Nothing but the lines from the start of the records below through the line that has "const geometry = toCreasedNormals(new" should appear, each exactly as given.

MATERIAL SUPPLIED:
# # # # # # #

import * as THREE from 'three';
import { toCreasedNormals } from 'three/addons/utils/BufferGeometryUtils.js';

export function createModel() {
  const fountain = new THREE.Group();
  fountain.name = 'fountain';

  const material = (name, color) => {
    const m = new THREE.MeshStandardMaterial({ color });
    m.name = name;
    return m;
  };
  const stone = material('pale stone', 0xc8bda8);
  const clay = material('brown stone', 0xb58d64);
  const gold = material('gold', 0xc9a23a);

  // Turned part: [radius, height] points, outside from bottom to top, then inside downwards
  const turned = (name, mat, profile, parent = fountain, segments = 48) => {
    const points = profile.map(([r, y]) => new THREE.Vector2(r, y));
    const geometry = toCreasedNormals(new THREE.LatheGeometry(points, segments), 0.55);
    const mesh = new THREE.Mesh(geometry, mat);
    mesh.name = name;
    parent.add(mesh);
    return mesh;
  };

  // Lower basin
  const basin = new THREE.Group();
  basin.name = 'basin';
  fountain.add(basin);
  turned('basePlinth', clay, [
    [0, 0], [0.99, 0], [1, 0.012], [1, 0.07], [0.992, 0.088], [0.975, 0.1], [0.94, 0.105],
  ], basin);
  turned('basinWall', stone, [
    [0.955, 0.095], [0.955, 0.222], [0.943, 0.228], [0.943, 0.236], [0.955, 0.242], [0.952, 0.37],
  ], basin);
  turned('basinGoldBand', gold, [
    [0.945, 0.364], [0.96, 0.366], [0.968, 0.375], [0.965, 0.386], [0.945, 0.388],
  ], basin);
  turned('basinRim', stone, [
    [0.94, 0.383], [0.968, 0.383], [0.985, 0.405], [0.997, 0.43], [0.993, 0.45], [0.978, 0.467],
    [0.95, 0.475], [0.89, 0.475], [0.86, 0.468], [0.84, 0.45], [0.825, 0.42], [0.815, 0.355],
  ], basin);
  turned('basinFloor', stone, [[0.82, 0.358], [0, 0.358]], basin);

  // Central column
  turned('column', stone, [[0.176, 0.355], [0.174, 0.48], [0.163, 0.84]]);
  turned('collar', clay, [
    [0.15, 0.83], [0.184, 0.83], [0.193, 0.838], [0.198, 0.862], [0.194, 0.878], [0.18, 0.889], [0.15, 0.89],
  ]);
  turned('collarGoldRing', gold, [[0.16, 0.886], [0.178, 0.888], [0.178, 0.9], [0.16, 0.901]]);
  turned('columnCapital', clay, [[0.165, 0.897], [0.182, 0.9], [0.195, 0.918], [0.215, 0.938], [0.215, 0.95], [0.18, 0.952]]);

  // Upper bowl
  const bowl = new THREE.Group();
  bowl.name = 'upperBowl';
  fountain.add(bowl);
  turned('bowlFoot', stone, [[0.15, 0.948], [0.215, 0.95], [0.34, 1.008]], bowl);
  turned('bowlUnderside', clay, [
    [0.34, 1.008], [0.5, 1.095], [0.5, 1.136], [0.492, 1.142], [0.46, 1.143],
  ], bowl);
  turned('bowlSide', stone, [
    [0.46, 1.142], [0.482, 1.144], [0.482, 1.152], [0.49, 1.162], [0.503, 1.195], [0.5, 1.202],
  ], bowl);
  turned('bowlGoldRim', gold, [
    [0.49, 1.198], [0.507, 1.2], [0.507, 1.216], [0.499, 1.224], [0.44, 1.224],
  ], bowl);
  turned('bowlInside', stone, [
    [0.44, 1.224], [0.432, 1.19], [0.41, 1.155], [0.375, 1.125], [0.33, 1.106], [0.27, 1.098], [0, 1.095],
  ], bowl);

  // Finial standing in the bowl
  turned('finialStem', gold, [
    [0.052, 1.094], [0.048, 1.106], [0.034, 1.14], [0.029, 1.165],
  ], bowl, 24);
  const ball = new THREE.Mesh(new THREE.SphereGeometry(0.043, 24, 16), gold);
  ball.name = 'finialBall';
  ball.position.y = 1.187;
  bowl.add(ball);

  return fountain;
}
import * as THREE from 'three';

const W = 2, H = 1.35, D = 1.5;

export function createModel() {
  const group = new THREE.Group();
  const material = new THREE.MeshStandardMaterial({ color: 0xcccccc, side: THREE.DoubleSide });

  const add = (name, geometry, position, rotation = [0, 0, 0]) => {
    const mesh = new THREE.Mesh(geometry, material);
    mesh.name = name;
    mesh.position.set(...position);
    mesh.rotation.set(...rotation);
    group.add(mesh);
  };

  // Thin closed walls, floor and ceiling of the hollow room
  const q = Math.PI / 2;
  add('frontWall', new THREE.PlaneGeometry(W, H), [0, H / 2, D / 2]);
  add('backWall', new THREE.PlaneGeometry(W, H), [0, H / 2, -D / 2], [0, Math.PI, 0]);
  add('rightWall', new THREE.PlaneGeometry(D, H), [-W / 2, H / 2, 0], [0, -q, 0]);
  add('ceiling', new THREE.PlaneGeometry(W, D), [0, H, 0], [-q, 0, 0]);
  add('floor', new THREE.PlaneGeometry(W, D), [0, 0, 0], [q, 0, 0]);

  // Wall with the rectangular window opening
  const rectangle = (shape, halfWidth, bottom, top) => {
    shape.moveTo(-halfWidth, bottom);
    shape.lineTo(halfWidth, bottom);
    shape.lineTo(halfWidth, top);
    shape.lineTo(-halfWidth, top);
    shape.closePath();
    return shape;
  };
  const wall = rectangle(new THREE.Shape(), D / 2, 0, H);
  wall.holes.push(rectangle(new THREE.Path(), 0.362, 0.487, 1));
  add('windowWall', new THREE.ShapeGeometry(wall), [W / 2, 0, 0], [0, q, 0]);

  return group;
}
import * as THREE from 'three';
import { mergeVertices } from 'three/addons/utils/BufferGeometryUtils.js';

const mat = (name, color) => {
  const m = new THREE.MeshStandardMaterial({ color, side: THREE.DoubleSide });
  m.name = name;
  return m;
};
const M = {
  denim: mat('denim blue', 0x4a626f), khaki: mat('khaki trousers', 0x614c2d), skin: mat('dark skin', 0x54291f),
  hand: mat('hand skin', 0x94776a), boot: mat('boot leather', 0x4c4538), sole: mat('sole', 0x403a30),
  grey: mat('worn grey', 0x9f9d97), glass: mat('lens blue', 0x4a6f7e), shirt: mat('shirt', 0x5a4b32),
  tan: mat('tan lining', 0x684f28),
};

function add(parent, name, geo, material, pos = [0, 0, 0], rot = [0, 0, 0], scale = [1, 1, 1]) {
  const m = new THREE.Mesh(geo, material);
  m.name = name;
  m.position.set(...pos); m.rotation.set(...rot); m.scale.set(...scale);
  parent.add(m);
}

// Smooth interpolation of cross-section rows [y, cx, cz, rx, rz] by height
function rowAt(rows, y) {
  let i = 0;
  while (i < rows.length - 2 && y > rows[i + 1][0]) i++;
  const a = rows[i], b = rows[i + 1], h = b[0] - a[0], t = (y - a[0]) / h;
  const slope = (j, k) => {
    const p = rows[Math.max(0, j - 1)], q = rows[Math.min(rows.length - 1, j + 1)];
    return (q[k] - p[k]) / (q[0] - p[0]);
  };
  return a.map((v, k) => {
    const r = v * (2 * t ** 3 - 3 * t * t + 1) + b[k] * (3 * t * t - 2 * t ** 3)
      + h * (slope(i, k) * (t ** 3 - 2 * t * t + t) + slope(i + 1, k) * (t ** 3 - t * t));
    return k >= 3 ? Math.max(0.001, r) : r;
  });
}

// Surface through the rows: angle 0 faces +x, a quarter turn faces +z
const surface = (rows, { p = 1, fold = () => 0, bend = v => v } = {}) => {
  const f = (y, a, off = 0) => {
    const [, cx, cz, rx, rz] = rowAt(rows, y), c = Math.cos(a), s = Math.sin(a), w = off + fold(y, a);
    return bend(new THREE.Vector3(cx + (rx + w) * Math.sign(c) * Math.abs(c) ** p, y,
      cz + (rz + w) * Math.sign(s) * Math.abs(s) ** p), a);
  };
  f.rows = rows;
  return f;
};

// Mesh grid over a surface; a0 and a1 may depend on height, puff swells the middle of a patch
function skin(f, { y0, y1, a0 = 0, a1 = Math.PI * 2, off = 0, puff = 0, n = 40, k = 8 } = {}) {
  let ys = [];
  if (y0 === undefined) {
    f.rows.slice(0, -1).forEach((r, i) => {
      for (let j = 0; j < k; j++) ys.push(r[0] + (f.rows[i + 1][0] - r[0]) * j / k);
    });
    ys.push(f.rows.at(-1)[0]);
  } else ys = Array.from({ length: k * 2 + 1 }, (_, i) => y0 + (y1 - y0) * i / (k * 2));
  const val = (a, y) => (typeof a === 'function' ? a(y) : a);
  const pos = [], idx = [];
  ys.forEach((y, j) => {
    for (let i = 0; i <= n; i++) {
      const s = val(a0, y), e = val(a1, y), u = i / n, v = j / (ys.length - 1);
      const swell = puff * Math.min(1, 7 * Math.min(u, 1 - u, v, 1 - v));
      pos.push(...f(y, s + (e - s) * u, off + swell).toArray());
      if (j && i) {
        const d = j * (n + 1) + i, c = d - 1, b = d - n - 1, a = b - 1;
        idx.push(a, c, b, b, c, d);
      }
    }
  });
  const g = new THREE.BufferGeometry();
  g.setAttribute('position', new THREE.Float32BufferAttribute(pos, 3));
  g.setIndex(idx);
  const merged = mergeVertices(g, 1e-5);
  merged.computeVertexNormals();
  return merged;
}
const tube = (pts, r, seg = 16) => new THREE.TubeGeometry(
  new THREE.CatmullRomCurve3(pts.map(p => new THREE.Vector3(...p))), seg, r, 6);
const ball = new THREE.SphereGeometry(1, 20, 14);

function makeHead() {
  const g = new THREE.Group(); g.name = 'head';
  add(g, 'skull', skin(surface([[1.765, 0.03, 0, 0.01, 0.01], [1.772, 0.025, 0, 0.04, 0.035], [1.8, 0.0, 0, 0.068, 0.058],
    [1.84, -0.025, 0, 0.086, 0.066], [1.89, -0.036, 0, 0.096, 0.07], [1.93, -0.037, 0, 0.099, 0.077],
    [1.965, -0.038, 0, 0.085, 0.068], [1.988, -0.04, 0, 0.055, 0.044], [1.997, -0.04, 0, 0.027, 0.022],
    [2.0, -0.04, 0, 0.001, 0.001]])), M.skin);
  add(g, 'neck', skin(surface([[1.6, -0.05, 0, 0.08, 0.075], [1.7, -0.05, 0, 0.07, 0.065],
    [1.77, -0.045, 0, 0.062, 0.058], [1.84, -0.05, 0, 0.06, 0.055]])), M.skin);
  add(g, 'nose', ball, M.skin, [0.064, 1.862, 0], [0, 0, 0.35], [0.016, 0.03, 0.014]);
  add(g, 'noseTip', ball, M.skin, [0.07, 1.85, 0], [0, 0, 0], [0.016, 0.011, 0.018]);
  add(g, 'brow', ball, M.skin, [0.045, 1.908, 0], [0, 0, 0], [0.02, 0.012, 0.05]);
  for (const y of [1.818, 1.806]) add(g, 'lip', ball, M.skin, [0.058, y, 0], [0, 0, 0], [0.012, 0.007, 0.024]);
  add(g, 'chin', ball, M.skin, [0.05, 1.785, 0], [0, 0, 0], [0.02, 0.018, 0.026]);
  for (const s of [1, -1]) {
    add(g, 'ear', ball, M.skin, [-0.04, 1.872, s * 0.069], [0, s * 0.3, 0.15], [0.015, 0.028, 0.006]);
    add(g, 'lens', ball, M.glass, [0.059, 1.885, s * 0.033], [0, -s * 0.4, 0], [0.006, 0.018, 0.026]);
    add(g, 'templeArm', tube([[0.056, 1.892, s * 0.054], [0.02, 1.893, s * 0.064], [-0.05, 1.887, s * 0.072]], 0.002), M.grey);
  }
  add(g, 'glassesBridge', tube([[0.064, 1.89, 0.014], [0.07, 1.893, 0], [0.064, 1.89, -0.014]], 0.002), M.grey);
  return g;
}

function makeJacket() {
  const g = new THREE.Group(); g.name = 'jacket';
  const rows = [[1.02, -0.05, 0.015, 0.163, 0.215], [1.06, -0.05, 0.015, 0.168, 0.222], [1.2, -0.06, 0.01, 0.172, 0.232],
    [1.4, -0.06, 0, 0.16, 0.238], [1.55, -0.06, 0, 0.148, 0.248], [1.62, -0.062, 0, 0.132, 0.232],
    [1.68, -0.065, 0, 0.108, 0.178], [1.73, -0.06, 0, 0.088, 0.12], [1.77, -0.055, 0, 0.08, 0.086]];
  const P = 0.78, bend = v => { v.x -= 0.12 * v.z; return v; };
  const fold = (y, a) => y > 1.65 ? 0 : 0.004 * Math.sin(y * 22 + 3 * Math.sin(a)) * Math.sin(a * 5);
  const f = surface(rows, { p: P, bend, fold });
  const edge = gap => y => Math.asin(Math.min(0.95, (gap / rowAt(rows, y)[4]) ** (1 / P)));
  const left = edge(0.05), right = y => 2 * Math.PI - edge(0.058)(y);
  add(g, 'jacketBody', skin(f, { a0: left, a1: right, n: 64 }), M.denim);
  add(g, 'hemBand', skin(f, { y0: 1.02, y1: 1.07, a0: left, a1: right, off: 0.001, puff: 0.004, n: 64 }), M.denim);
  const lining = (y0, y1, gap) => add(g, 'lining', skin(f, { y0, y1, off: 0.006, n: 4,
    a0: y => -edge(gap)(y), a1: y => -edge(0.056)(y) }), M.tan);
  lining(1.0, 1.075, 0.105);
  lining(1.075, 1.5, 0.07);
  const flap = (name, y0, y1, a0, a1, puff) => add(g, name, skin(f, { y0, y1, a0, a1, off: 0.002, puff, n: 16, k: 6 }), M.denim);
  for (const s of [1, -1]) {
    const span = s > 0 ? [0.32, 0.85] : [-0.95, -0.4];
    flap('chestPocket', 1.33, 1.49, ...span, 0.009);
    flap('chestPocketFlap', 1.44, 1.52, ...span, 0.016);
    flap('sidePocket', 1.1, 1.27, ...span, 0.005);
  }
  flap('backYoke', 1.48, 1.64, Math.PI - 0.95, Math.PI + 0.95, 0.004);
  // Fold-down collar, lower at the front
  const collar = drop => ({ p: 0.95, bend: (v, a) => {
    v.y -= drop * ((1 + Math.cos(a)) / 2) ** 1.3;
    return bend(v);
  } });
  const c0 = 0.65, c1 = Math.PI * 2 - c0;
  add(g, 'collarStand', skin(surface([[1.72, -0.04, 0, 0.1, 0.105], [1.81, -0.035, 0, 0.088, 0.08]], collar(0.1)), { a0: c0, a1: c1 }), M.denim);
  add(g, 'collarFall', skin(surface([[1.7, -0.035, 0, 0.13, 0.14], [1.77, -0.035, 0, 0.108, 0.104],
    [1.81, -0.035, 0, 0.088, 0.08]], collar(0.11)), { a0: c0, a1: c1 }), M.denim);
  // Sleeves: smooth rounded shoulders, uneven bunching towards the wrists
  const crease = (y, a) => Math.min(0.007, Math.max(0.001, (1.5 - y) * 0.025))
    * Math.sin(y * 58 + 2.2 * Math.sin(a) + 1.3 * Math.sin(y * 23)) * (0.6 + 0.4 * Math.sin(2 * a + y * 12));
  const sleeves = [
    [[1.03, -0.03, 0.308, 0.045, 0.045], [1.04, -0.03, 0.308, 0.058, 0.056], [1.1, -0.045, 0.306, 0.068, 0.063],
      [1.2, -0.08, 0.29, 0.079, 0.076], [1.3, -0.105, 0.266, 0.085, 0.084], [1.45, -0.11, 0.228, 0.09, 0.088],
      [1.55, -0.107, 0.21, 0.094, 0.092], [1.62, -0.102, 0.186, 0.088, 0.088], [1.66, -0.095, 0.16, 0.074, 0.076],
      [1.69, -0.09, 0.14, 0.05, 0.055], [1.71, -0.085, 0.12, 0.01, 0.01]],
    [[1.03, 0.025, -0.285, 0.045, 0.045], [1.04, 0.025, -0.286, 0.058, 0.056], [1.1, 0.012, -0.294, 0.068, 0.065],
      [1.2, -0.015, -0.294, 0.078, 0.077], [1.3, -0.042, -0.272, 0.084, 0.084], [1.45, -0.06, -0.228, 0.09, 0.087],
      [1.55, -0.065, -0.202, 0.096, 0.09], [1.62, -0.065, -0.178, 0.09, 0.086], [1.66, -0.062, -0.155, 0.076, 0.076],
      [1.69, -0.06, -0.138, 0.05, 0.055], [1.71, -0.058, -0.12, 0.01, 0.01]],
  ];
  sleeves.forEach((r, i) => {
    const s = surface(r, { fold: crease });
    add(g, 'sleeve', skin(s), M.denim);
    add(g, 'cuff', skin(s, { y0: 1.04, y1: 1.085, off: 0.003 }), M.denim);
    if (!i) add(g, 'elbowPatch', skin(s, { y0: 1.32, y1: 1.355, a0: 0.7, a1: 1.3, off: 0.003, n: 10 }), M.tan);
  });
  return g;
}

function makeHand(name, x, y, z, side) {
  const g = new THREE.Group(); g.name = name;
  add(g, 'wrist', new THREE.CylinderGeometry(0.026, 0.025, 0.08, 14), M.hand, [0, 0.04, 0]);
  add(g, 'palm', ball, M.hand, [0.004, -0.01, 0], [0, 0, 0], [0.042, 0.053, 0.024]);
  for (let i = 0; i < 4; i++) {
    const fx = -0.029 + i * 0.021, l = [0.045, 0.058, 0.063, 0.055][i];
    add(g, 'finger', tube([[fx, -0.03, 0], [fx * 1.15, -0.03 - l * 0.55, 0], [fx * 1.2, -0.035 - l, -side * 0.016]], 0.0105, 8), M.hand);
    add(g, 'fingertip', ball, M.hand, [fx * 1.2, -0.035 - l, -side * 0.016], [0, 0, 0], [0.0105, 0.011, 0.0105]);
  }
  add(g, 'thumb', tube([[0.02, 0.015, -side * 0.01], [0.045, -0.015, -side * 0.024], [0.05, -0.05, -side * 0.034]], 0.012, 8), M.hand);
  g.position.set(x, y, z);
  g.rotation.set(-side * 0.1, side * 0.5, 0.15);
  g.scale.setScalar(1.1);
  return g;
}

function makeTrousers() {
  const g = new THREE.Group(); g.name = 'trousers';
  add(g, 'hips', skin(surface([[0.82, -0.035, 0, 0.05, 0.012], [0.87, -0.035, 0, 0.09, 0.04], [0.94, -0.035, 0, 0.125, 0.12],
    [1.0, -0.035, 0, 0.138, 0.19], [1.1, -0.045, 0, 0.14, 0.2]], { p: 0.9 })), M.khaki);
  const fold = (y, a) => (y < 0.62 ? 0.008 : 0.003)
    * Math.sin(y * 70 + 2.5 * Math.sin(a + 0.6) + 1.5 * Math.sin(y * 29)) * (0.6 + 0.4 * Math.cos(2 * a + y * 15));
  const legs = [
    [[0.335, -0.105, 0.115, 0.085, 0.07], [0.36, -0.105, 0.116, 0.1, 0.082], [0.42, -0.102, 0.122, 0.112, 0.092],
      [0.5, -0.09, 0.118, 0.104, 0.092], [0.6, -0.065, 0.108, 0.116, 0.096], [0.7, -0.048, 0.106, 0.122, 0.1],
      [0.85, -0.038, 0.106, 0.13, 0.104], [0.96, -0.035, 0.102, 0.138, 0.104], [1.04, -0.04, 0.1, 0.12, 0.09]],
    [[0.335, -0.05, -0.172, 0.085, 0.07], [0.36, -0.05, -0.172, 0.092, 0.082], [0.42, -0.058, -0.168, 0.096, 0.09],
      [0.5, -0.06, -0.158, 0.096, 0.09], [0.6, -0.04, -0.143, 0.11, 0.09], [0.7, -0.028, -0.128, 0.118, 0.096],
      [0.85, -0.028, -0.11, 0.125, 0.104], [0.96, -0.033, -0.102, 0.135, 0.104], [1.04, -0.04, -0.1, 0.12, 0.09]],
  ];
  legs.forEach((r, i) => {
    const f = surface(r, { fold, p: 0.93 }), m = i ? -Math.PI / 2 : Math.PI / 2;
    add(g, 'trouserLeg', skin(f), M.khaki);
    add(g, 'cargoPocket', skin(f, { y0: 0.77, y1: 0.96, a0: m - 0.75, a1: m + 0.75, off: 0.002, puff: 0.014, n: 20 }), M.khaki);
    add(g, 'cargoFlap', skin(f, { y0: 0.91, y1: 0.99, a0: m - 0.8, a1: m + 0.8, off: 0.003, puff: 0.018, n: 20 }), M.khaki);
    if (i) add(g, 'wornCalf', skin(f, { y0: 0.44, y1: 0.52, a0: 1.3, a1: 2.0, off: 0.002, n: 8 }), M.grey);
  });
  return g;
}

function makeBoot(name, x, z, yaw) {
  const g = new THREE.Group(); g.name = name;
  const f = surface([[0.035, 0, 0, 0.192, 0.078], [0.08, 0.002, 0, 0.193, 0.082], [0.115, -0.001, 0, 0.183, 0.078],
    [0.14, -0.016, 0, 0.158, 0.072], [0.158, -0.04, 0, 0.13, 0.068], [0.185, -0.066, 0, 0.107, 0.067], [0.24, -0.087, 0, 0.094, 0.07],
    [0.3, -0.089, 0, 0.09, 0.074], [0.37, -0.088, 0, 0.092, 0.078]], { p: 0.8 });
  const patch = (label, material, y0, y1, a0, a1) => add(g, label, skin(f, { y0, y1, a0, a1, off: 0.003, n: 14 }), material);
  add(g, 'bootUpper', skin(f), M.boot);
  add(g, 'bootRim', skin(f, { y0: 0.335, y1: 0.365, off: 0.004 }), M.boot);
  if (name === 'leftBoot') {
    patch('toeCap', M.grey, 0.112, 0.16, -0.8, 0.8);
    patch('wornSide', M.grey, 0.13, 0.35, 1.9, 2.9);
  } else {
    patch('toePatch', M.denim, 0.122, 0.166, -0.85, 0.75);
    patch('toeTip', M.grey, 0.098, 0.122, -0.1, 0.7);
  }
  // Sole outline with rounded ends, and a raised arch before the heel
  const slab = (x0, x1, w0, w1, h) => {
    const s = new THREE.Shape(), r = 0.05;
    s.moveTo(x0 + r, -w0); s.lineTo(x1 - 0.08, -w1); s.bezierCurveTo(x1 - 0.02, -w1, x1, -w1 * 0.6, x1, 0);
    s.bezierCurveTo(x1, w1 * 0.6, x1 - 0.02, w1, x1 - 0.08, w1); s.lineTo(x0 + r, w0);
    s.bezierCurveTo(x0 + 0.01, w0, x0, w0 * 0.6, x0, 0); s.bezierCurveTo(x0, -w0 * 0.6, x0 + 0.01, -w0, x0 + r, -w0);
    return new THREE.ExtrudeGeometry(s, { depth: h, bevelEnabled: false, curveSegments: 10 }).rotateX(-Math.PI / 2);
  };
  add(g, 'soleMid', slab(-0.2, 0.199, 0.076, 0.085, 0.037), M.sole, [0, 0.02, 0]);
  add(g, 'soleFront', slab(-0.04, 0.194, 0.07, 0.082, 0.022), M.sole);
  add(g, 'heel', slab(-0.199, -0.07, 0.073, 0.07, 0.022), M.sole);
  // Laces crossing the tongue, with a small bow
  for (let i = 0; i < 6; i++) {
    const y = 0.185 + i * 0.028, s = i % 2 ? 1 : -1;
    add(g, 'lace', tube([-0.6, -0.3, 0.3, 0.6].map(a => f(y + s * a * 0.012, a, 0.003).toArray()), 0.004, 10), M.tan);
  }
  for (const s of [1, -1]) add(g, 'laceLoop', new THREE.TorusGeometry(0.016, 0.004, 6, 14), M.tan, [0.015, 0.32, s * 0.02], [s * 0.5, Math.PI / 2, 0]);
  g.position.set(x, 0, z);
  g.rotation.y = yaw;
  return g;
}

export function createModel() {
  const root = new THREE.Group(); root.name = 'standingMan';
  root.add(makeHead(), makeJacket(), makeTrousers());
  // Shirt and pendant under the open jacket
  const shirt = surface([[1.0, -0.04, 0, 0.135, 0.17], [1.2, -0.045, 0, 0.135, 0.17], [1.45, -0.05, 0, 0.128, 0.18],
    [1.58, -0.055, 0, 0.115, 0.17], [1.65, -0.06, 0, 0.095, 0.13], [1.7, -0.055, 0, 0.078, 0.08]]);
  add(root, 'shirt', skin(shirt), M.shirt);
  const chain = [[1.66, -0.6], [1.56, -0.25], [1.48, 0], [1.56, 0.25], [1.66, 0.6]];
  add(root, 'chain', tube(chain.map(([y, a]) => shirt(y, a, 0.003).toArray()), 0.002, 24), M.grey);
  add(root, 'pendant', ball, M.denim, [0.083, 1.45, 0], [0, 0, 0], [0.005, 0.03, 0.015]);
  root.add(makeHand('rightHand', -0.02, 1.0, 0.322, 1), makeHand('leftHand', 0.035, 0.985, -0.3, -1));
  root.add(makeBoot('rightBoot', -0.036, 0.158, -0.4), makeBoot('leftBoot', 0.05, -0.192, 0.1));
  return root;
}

# # # # # # #

PROBLEM SOLUTION:
import * as THREE from 'three';
import { toCreasedNormals } from 'three/addons/utils/BufferGeometryUtils.js';

export function createModel() {
  const fountain = new THREE.Group();
  fountain.name = 'fountain';

  const material = (name, color) => {
    const m = new THREE.MeshStandardMaterial({ color });
    m.name = name;
    return m;
  };
  const stone = material('pale stone', 0xc8bda8);
  const clay = material('brown stone', 0xb58d64);
  const gold = material('gold', 0xc9a23a);

  // Turned part: [radius, height] points, outside from bottom to top, then inside downwards
  const turned = (name, mat, profile, parent = fountain, segments = 48) => {
    const points = profile.map(([r, y]) => new THREE.Vector2(r, y));
    const geometry = toCreasedNormals(new THREE.LatheGeometry(points, segments), 0.55);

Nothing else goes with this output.